Stored data
####################
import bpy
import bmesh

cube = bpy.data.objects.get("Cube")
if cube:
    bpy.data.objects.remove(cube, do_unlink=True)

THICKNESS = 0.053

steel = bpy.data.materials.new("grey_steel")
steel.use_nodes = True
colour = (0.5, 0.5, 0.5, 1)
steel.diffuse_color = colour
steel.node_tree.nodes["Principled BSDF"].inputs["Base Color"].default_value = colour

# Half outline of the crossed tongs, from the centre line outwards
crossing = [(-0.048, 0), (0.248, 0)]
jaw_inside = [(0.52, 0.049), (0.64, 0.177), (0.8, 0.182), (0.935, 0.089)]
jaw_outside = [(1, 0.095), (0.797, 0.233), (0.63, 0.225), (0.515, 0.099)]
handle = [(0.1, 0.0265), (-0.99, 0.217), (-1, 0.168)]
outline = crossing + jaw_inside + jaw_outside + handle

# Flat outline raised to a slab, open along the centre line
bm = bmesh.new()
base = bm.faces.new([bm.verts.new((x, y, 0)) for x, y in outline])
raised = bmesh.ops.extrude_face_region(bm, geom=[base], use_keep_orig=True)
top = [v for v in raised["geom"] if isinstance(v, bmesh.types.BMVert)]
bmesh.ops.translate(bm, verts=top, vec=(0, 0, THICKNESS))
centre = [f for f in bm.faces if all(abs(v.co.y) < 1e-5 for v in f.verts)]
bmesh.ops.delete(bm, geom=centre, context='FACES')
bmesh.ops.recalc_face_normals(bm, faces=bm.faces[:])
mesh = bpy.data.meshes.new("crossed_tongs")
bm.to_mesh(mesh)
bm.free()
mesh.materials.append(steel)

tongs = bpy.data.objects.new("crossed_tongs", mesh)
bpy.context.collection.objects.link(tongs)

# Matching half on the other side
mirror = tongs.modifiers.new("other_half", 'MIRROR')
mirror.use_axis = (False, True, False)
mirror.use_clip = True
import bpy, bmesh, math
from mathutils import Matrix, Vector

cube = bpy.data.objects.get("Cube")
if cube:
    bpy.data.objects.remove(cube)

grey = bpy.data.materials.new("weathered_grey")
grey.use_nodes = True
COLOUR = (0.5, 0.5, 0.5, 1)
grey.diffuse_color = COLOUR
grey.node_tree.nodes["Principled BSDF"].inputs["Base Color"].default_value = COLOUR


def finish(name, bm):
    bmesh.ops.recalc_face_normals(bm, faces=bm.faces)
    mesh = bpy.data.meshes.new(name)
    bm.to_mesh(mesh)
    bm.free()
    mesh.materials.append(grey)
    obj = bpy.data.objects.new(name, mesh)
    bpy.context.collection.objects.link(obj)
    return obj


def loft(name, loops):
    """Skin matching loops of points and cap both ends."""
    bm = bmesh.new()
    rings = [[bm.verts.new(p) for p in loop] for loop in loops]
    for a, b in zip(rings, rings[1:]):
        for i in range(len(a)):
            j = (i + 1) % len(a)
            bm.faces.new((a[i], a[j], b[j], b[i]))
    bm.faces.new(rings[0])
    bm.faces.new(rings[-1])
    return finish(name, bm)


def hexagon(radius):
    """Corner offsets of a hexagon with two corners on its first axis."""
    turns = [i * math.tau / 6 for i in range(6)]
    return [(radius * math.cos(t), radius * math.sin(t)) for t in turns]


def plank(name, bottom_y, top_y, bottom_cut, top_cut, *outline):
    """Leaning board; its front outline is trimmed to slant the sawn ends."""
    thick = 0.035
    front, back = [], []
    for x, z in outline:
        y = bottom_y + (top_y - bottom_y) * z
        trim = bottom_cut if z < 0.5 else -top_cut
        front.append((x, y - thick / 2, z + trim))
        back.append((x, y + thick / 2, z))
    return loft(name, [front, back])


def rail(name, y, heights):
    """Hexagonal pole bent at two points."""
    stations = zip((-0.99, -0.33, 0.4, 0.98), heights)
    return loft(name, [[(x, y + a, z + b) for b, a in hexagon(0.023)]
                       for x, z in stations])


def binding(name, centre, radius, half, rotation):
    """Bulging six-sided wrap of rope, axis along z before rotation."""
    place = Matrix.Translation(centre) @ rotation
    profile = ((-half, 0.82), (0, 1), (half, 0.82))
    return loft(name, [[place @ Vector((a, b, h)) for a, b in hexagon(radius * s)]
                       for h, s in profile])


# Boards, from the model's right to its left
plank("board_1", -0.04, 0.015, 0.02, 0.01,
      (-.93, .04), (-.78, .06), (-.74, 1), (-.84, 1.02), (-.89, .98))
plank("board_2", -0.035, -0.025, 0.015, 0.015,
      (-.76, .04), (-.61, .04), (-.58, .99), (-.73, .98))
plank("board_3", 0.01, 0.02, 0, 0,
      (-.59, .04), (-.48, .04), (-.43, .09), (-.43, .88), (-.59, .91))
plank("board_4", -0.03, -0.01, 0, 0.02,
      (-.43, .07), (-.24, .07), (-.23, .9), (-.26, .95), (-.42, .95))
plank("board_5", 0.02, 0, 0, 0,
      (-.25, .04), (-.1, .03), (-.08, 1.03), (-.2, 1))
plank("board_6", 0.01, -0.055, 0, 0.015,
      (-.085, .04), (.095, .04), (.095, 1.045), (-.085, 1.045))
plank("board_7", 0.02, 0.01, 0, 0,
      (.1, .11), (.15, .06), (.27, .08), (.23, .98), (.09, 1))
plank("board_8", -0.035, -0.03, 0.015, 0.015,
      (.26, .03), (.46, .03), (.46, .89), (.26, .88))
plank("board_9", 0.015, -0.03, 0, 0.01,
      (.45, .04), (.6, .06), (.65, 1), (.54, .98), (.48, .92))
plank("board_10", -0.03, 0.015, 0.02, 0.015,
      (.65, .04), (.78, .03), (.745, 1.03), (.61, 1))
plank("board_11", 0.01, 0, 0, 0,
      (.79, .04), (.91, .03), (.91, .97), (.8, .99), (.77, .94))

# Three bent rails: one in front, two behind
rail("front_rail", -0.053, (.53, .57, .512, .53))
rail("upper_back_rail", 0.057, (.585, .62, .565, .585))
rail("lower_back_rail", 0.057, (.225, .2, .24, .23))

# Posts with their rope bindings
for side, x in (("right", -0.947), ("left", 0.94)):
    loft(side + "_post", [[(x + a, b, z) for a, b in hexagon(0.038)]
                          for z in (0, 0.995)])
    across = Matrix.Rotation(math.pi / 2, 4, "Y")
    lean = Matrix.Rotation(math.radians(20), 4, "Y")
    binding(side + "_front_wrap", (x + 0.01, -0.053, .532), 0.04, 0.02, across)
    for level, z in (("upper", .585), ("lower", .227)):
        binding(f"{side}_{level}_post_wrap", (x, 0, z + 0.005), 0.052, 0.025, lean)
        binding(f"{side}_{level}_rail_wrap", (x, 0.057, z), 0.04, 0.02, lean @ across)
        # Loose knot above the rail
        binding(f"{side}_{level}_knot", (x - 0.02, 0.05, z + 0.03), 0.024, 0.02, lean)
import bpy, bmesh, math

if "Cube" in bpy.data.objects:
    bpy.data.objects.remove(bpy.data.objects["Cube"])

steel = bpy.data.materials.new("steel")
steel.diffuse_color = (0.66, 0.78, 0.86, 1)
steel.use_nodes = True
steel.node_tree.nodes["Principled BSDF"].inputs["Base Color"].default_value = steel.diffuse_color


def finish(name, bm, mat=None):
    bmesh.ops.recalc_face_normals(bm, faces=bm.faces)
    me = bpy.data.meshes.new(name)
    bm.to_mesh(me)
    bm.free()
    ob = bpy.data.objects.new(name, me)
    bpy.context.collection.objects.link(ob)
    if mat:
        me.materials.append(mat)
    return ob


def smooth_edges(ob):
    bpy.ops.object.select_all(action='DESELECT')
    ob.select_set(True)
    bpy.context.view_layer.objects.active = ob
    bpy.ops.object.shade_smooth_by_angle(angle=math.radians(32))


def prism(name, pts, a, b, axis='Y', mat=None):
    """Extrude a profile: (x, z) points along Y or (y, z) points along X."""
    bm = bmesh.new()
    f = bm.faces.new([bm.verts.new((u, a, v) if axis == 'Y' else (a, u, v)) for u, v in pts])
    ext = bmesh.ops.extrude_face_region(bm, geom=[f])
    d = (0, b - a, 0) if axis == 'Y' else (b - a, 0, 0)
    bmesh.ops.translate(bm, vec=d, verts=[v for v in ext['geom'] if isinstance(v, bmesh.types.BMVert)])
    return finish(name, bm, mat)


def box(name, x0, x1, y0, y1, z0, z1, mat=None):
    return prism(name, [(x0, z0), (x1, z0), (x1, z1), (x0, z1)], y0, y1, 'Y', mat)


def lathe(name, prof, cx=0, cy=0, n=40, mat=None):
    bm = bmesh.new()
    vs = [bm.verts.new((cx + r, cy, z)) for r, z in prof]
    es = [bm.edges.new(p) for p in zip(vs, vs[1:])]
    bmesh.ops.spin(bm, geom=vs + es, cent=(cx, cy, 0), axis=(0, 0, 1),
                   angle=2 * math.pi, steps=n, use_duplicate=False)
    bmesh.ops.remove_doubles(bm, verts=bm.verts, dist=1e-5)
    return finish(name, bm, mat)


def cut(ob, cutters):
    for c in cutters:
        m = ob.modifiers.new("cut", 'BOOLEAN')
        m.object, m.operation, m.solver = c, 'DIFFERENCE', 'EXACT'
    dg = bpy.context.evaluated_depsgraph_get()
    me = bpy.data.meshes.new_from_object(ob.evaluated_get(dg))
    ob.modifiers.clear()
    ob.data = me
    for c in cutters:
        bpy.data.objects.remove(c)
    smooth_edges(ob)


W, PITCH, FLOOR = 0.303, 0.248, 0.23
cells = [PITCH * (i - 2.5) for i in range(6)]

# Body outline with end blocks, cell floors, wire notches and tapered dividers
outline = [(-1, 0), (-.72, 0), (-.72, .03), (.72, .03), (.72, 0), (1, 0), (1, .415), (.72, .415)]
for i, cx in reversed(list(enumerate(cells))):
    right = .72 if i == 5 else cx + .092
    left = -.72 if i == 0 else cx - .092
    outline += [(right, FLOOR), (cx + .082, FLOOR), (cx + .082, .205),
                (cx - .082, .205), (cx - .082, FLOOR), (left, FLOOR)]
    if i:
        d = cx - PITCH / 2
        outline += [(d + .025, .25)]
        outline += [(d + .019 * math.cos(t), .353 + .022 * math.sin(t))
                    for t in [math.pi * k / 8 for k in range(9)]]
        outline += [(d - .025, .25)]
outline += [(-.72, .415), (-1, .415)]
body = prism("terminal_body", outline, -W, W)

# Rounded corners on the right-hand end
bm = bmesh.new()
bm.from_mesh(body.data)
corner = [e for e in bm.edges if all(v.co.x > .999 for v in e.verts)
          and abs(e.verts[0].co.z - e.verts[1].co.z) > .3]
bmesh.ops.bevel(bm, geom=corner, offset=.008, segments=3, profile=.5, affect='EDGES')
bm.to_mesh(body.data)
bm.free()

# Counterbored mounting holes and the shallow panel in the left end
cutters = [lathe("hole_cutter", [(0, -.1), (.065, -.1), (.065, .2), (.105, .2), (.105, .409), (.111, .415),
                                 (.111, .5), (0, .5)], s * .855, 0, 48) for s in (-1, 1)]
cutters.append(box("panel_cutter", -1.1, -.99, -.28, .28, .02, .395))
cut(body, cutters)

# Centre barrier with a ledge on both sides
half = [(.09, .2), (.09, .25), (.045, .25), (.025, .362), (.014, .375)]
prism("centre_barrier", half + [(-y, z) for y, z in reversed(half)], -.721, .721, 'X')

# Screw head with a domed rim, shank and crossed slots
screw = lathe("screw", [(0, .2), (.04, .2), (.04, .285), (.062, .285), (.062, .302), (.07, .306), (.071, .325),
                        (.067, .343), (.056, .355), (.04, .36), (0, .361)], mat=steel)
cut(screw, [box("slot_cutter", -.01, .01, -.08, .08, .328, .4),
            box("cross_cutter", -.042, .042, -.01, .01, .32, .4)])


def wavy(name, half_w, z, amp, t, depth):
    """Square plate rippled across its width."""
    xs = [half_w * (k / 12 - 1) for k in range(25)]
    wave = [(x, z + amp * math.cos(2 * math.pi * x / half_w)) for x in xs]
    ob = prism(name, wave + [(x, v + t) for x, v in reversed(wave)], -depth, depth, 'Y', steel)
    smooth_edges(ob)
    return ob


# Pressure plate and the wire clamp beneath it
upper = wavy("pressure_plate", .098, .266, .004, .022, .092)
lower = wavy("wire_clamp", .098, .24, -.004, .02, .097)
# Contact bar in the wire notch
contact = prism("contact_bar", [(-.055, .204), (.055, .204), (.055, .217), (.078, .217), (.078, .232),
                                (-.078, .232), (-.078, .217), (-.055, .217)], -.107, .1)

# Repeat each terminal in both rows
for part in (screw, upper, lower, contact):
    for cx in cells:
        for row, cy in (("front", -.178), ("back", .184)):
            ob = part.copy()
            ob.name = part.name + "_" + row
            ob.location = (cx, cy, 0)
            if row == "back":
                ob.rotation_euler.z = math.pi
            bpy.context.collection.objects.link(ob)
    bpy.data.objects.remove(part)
####################
* [WORK REQUIRED] Whenever the word "context" shows up in a line above, copy that line.

* [EXERCISE ANSWER]
bmesh.ops.delete(bm, geom=centre, context='FACES')
bpy.context.collection.objects.link(tongs)
    bpy.context.collection.objects.link(obj)
    bpy.context.collection.objects.link(ob)
    bpy.context.view_layer.objects.active = ob
    dg = bpy.context.evaluated_depsgraph_get()
            bpy.context.collection.objects.link(ob)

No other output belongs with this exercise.